Hepzibah Pyncheon is different from her cousin Judge Pyncheon in almost every way except for one: she takes huge (and arguably unwarranted) personal pride in her family. Hepzibah seems to believe that she is an aristocrat surrounded by lower-class people. The narrator points out that not only does Hepzibah have nothing much to be proud of in being a Pyncheon, but the whole idea of "gentlemen" and "ladies" belongs to an aristocratic class system that should have died out with the American Revolution.
No matter how wrong Hepzibah may be about her family pride, she truly believes in it: she's willing to become absolutely penniless and desperate before finally caving in and opening her shop in the House of the Seven Gables. And once she actually unlocks the door for customers for the first time, she bursts into tears – what would her grand ancestors think of her working for her living?! Hepzibah's family pride keeps her locked in her cold, empty house for 30 years. Hawthorne is using her example to show the ways in which pride (especially false pride) can be both damaging to other people and self-destructive.

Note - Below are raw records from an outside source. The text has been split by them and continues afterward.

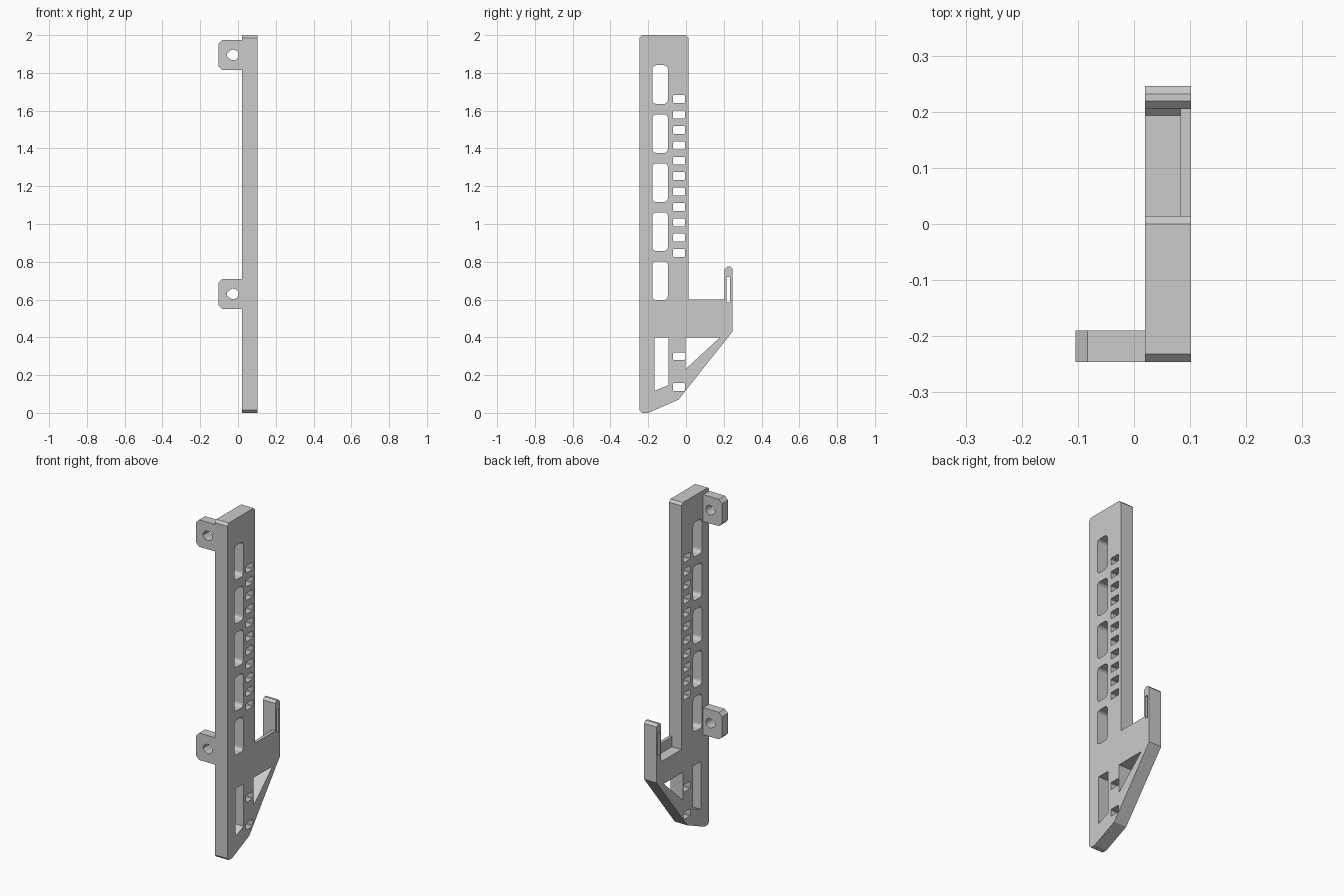
import bpy, bmesh, math

cube = bpy.data.objects.get("Cube")
if cube:
    bpy.data.objects.remove(cube, do_unlink=True)

grey = bpy.data.materials.new("light grey")
grey.use_nodes = True
grey.diffuse_color = (0.6, 0.6, 0.6, 1)
grey.node_tree.nodes["Principled BSDF"].inputs["Base Color"].default_value = (0.6, 0.6, 0.6, 1)


def prisms(name, profiles, low, high, axis):
    """Extrude closed profiles along x (points are y, z) or y (points are x, z)."""
    bm = bmesh.new()
    for points in profiles:
        place = (lambda p: (low, p[0], p[1])) if axis == "x" else (lambda p: (p[0], low, p[1]))
        face = bm.faces.new([bm.verts.new(place(p)) for p in points])
        grown = bmesh.ops.extrude_face_region(bm, geom=[face])["geom"]
        shift = (high - low, 0, 0) if axis == "x" else (0, high - low, 0)
        moved = [g for g in grown if isinstance(g, bmesh.types.BMVert)]
        bmesh.ops.translate(bm, verts=moved, vec=shift)
    bmesh.ops.recalc_face_normals(bm, faces=bm.faces[:])
    mesh = bpy.data.meshes.new(name)
    bm.to_mesh(mesh)
    bm.free()
    mesh.materials.append(grey)
    obj = bpy.data.objects.new(name, mesh)
    bpy.context.collection.objects.link(obj)
    return obj


def cut(target, cutter):
    mod = target.modifiers.new("cut", "BOOLEAN")
    mod.operation = "DIFFERENCE"
    mod.solver = "EXACT"
    mod.object = cutter
    bpy.context.view_layer.objects.active = target
    bpy.ops.object.modifier_apply(modifier=mod.name)
    bpy.data.objects.remove(cutter, do_unlink=True)


def window(mid_y, mid_z, width, height, corner, steps=3):
    """Rectangle with rounded corners."""
    points = []
    for quarter, (sy, sz) in enumerate([(1, 1), (-1, 1), (-1, -1), (1, -1)]):
        for i in range(steps + 1):
            a = math.pi / 2 * (quarter + i / steps)
            points.append((mid_y + sy * (width / 2 - corner) + corner * math.cos(a),
                           mid_z + sz * (height / 2 - corner) + corner * math.sin(a)))
    return points


LEFT, RIGHT = 0.02, 0.102
C = 0.014

# Main plate: tall column, shelf and upright hook in one outline
outline = [(-0.2, 0), (-0.04, 0.07), (0.246, 0.43),
           (0.246, 0.776 - C), (0.246 - C, 0.776), (0.205 + C, 0.776), (0.205, 0.776 - C),
           (0.205, 0.6), (0.014, 0.6),
           (0.014, 2 - C), (0.014 - C, 2), (-0.246 + C, 2), (-0.246, 2 - C),
           (-0.246, C), (-0.246 + C, 0)]
plate = prisms("slotted_plate", [outline], LEFT, RIGHT, "x")

# Openings through the plate
holes = [window(-0.137, 0.7 + 0.2595 * i, 0.082, 0.205, 0.02) for i in range(5)]
rungs = [0.846 + 0.0815 * i for i in range(11)] + [0.3, 0.137]
holes += [window(-0.037, z, 0.063, 0.042, 0.004, 1) for z in rungs]
holes.append([(-0.167, 0.4), (-0.167, 0.117), (-0.093, 0.147), (-0.093, 0.4)])
holes.append([(-0.002, 0.4), (-0.002, 0.232), (0.18, 0.4)])
holes.append([(0.215, 0.585), (0.232, 0.585), (0.232, 0.72), (0.215, 0.72)])
cut(plate, prisms("openings", holes, LEFT - 0.1, RIGHT + 0.1, "x"))

# Recess in the shelf, leaving a thin lip on one side
recess = [(0.014, 0.65), (0.014, 0.54), (0.193, 0.54), (0.205, 0.552), (0.205, 0.65)]
cut(plate, prisms("recess", [recess], LEFT - 0.1, 0.083, "x"))

# Mounting tabs with teardrop screw holes
for name, z in (("lower_tab", 0.63), ("upper_tab", 1.895)):
    tab = prisms(name, [[(LEFT, z - 0.08), (LEFT, z + 0.08), (-0.083, z + 0.08),
                         (-0.104, z + 0.059), (-0.104, z - 0.059), (-0.083, z - 0.08)]],
                 -0.246, -0.19, "y")
    r = 0.028
    arc = [math.radians(-135 + 270 * i / 18) for i in range(19)]
    drop = [(-0.025 + r * math.cos(a), z + r * math.sin(a)) for a in arc]
    drop.append((-0.025 - r * 1.2, z + r * 0.2))
    drop.append((-0.025 - r * 1.2, z - r * 0.2))
    cut(tab, prisms("screw_hole", [drop], -0.3, -0.1, "y"))
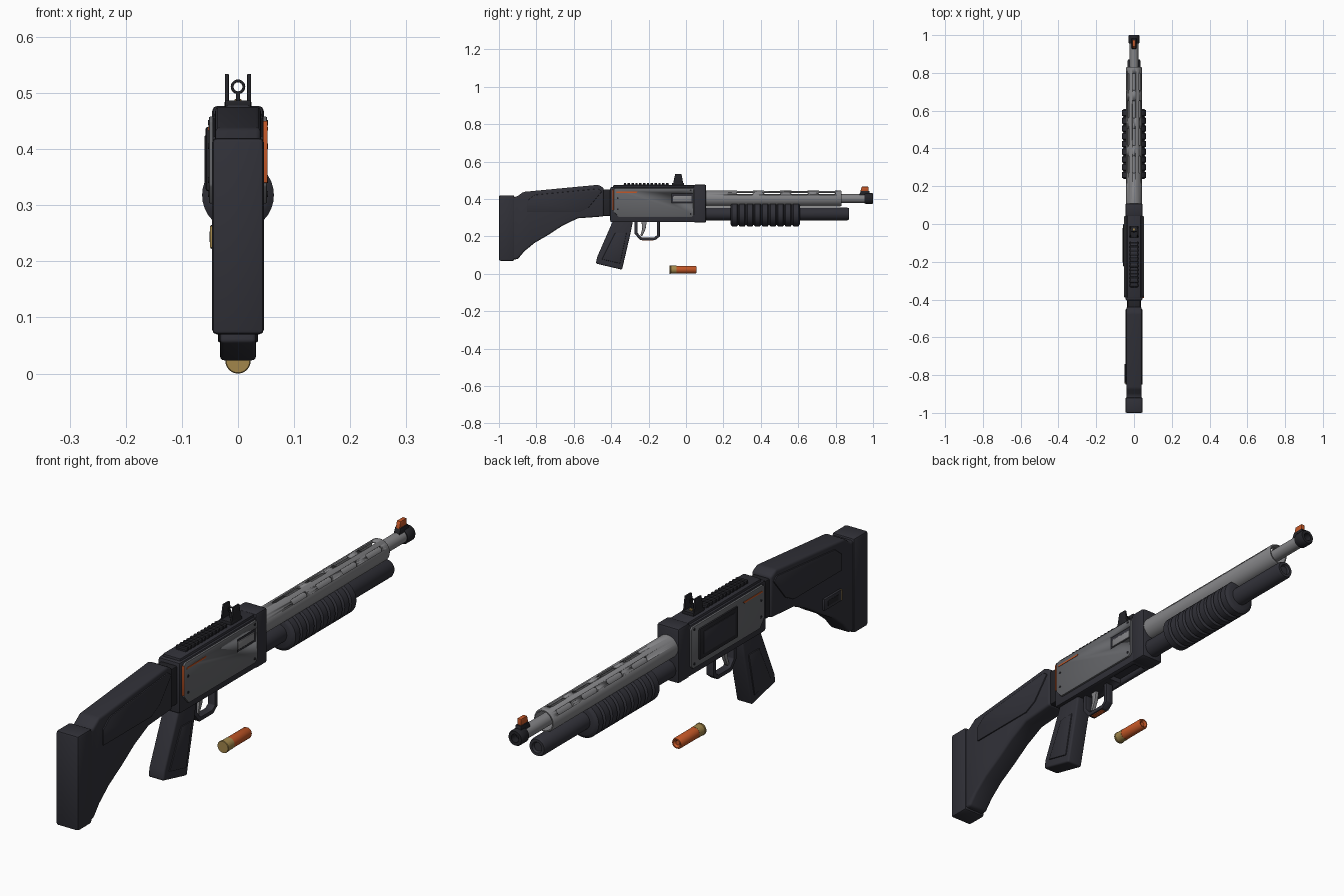
import bpy, bmesh, math
from mathutils import Matrix, Vector


def mat(name, r, g, b):
    m = bpy.data.materials.new(name)
    m.diffuse_color = (r, g, b, 1)
    return m


DARK = mat("charcoal polymer", 0.030, 0.030, 0.039)
BLACK = mat("black metal", 0.017, 0.017, 0.021)
STEEL = mat("grey steel", 0.13, 0.133, 0.143)
LIGHT = mat("light steel", 0.23, 0.23, 0.24)
ORANGE = mat("orange", 0.55, 0.095, 0.02)
BRASS = mat("brass", 0.36, 0.24, 0.07)


def finish(name, bm, m, bevel=0.0, seg=2):
    bmesh.ops.remove_doubles(bm, verts=bm.verts, dist=1e-5)
    bmesh.ops.recalc_face_normals(bm, faces=bm.faces)
    if bevel:
        edges = [e for e in bm.edges if len(e.link_faces) == 2 and e.calc_face_angle() > 0.5]
        bmesh.ops.bevel(bm, geom=edges, offset=bevel, segments=seg, profile=0.5,
                        affect='EDGES', clamp_overlap=True)
    me = bpy.data.meshes.new(name)
    bm.to_mesh(me)
    bm.free()
    me.materials.append(m)
    ob = bpy.data.objects.new(name, me)
    bpy.context.collection.objects.link(ob)
    bpy.ops.object.select_all(action='DESELECT')
    ob.select_set(True)
    bpy.context.view_layer.objects.active = ob
    bpy.ops.object.shade_smooth_by_angle(angle=math.radians(35))
    return ob


def add_box(bm, x, y, z, matrix=Matrix()):
    c = Vector((sum(x) / 2, sum(y) / 2, sum(z) / 2))
    s = Matrix.Diagonal((x[1] - x[0], y[1] - y[0], z[1] - z[0], 1))
    bmesh.ops.create_cube(bm, size=1, matrix=matrix @ Matrix.Translation(c) @ s)


def box(name, x, y, z, m, bevel=0.004):
    bm = bmesh.new()
    add_box(bm, x, y, z)
    return finish(name, bm, m, bevel)


def prism(name, pts, x0, x1, m, bevel=0.004, seg=2):
    """Side profile of (y, z) points extruded across x."""
    bm = bmesh.new()
    f = bm.faces.new([bm.verts.new((x0, y, z)) for y, z in pts])
    ext = bmesh.ops.extrude_face_region(bm, geom=[f])
    verts = [v for v in ext['geom'] if isinstance(v, bmesh.types.BMVert)]
    bmesh.ops.translate(bm, verts=verts, vec=(x1 - x0, 0, 0))
    return finish(name, bm, m, bevel, seg)


def lathe(name, prof, cz, m, n=32):
    """Profile of (y, radius) points turned around the y axis at height cz."""
    bm = bmesh.new()
    rings = [[bm.verts.new((r * math.cos(2 * math.pi * i / n), y, cz + r * math.sin(2 * math.pi * i / n)))
              for i in range(n)] for y, r in prof]
    for a, b in zip(rings, rings[1:]):
        for i in range(n):
            j = (i + 1) % n
            bm.faces.new((a[i], a[j], b[j], b[i]))
    return finish(name, bm, m)


def cut(ob, cutter):
    md = ob.modifiers.new("cut", 'BOOLEAN')
    md.operation, md.solver, md.object = 'DIFFERENCE', 'EXACT', cutter
    cutter.hide_render = True
    cutter.hide_set(True)


# Stock: butt pad, body, raised cheek panels and neck
box("butt_pad", (-0.046, 0.046), (-1.0, -0.918), (0.07, 0.42), DARK, 0.008)
prism("stock_body", [(-0.93, 0.412), (-0.905, 0.412), (-0.87, 0.438), (-0.47, 0.476), (-0.44, 0.46),
                     (-0.44, 0.307), (-0.578, 0.297), (-0.66, 0.258), (-0.73, 0.212), (-0.81, 0.165),
                     (-0.865, 0.12), (-0.9, 0.078), (-0.93, 0.078)], -0.041, 0.041, DARK, 0.009, 3)
cheek = [(-0.85, 0.33), (-0.85, 0.39), (-0.81, 0.422), (-0.47, 0.455), (-0.45, 0.44),
         (-0.52, 0.355), (-0.57, 0.33)]
for s, side in ((1, "right"), (-1, "left")):
    prism("cheek_panel_" + side, cheek, s * 0.035, s * 0.0455, DARK, 0.003)
box("sling_mount", (-0.05, -0.038), (-0.84, -0.74), (0.222, 0.265), DARK, 0.004)
box("sling_slot", (-0.051, -0.045), (-0.82, -0.76), (0.234, 0.253), BLACK, 0.001)
box("sling_mount_end", (-0.05, -0.038), (-0.844, -0.838), (0.224, 0.263), BRASS, 0.001)
box("stock_neck", (-0.034, 0.034), (-0.46, -0.39), (0.31, 0.452), BLACK, 0.006)

# Receiver with its loading port underneath
receiver = box("receiver", (-0.045, 0.045), (-0.405, 0.06), (0.276, 0.465), DARK, 0.008)
cut(receiver, box("loading_port_cutter", (-0.026, 0.026), (-0.11, 0.03), (0.26, 0.295), BLACK, 0))
box("receiver_front", (-0.046, 0.046), (0.04, 0.108), (0.274, 0.477), DARK, 0.009)
box("receiver_top", (-0.037, 0.037), (-0.39, 0.06), (0.45, 0.474), DARK, 0.005)

# Steel side panels with screws and accent stripes
panel = [(-0.388, 0.335), (-0.388, 0.45), (-0.378, 0.458), (0.035, 0.458),
         (0.042, 0.45), (0.042, 0.315), (0.03, 0.303), (-0.36, 0.303)]
for s, side in ((1, "right"), (-1, "left")):
    p = prism("side_panel_" + side, panel, s * 0.030, s * 0.052, STEEL, 0.003)
    if s > 0:
        cut(p, box("ejection_port_cutter", (0.044, 0.08), (-0.078, 0.037), (0.378, 0.43), STEEL, 0))
    prism("accent_stripe_" + side, [(-0.375, 0.4335), (-0.265, 0.4335), (-0.26, 0.4395), (-0.37, 0.4395)],
          s * 0.049, s * 0.0535, ORANGE, 0)
    for i, (y, z) in enumerate([(-0.365, 0.405), (-0.365, 0.345), (0.025, 0.447), (0.025, 0.32)]):
        bm = bmesh.new()
        bmesh.ops.create_cone(bm, cap_ends=True, segments=12, radius1=0.005, radius2=0.005, depth=0.006,
                              matrix=Matrix.Translation((s * 0.0505, y, z)) @ Matrix.Rotation(math.pi / 2, 4, 'Y'))
        finish(f"panel_screw_{side}_{i}", bm, BLACK)
box("bolt", (0.04, 0.049), (-0.07, 0.03), (0.386, 0.416), LIGHT, 0.003)
box("panel_rear_accent", (0.044, 0.0525), (-0.392, -0.386), (0.34, 0.45), ORANGE, 0.001)
box("left_cover_plate", (-0.058, -0.045), (-0.225, 0.0), (0.325, 0.44), BLACK, 0.005)
box("left_cover_inlay", (-0.060, -0.055), (-0.205, -0.02), (0.342, 0.424), DARK, 0.002)

# Pistol grip with raised side pads
prism("pistol_grip", [(-0.39, 0.285), (-0.283, 0.285), (-0.297, 0.215), (-0.342, 0.022),
                      (-0.482, 0.055), (-0.475, 0.09)], -0.032, 0.032, DARK, 0.007, 3)
for s, side in ((1, "right"), (-1, "left")):
    prism("grip_pad_" + side, [(-0.38, 0.218), (-0.318, 0.218), (-0.352, 0.055), (-0.45, 0.078)],
          s * 0.028, s * 0.036, DARK, 0.003)

# Trigger guard loop and trigger
outer = [(-0.275, 0.285), (-0.275, 0.215), (-0.245, 0.18), (-0.165, 0.18), (-0.14, 0.2), (-0.14, 0.285)]
inner = [(-0.155, 0.285), (-0.155, 0.206), (-0.17, 0.195), (-0.238, 0.195), (-0.26, 0.22), (-0.26, 0.285)]
prism("trigger_guard", outer + inner, -0.015, 0.015, DARK, 0.002)
box("guard_accent", (-0.009, 0.009), (-0.235, -0.175), (0.177, 0.183), ORANGE, 0.001)
prism("trigger", [(-0.238, 0.28), (-0.21, 0.28), (-0.216, 0.24), (-0.234, 0.202), (-0.244, 0.205), (-0.234, 0.24)],
      -0.007, 0.007, LIGHT, 0.002)

# Barrel, slotted heat shield and muzzle
BZ = 0.403
lathe("barrel", [(0.08, 0), (0.08, 0.023), (0.97, 0.023), (0.97, 0)], BZ, LIGHT)
shield = lathe("heat_shield", [(0.1, 0.035), (0.1, 0.042), (0.826, 0.042), (0.832, 0.039),
                               (0.832, 0.035), (0.1, 0.035)], BZ, LIGHT, 40)
bm = bmesh.new()
for a in (-50, 0, 50):
    turn = Matrix.Translation((0, 0, BZ)) @ Matrix.Rotation(math.radians(a), 4, 'Y')
    for i in range(4):
        y = 0.27 + i * 0.146
        add_box(bm, (-0.009, 0.009), (y, y + 0.09), (0.028, 0.06), turn)
cut(shield, finish("shield_slot_cutter", bm, LIGHT, 0.006))
lathe("muzzle_collar", [(0.955, 0.02), (0.955, 0.026), (0.96, 0.029), (0.995, 0.029), (1.0, 0.026),
                        (1.0, 0.015), (0.972, 0.015), (0.972, 0)], BZ, BLACK)

# Front sight
prism("front_sight_base", [(0.925, 0.42), (0.985, 0.42), (0.98, 0.443), (0.935, 0.443)], -0.012, 0.012, BLACK, 0.002)
prism("front_sight_blade", [(0.932, 0.441), (0.975, 0.441), (0.975, 0.466), (0.94, 0.466)],
      -0.008, 0.008, ORANGE, 0.002)

# Magazine tube and ribbed pump handle
lathe("magazine_tube", [(0.08, 0), (0.08, 0.034), (0.862, 0.034), (0.872, 0.030), (0.872, 0.02),
                        (0.864, 0.016), (0.864, 0)], 0.32, DARK)
prof = [(0.237, 0), (0.237, 0.05)]
for i in range(9):
    y = 0.24 + i * 0.041
    prof += [(y, 0.056), (y + 0.006, 0.064), (y + 0.033, 0.064), (y + 0.039, 0.056)]
lathe("pump_handle", prof + [(0.61, 0.05), (0.61, 0)], 0.318, DARK)

# Top rail with teeth
box("rail_base", (-0.02, 0.02), (-0.335, -0.09), (0.468, 0.478), DARK, 0.002)
for i in range(12):
    y = -0.332 + i * 0.0205
    box(f"rail_tooth_{i}", (-0.023, 0.023), (y, y + 0.012), (0.474, 0.487), BLACK, 0.002)

# Rear sight: base, two guard posts and an aperture ring
box("rear_sight_base", (-0.024, 0.024), (-0.075, -0.01), (0.468, 0.485), BLACK, 0.002)
for s, side in ((1, "right"), (-1, "left")):
    prism("sight_post_" + side, [(-0.07, 0.478), (-0.014, 0.478), (-0.024, 0.534), (-0.058, 0.534)],
          s * 0.016, s * 0.0235, BLACK, 0.002)
box("aperture_stem", (-0.004, 0.004), (-0.045, -0.035), (0.48, 0.502), BLACK, 0.001)
box("sight_screw", (-0.006, 0.006), (-0.034, -0.024), (0.483, 0.489), BRASS, 0.001)
bpy.ops.mesh.primitive_torus_add(major_radius=0.0105, minor_radius=0.0025, major_segments=24, minor_segments=8,
                                 location=(0, -0.04, 0.511), rotation=(math.pi / 2, 0, 0))
ring = bpy.context.object
ring.name = "aperture_ring"
ring.data.materials.append(BLACK)
bpy.ops.object.shade_smooth_by_angle(angle=math.radians(60))

# Loose shell lying below
lathe("shell_base", [(-0.089, 0), (-0.089, 0.021), (-0.087, 0.0225), (-0.082, 0.0225), (-0.081, 0.0212),
                     (-0.05, 0.0212), (-0.05, 0)], 0.0225, BRASS)
lathe("shell_case", [(-0.055, 0), (-0.055, 0.0205), (0.05, 0.0205), (0.055, 0.018), (0.055, 0.014),
                     (0.048, 0.008), (0.048, 0)], 0.0225, ORANGE)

Although the Maule and Pyncheon families seem opposed in every way (in terms of social respectability, wealth, influence, and power), they share the same unbending family pride. It's this shared characteristic that prompts them to fight one another endlessly for 150 years.
Hawthorne is drawing on the Puritan religious idea of the "elect" in his depiction of Judge Pyncheon's notion that his economic success and public respectability prove his moral virtue.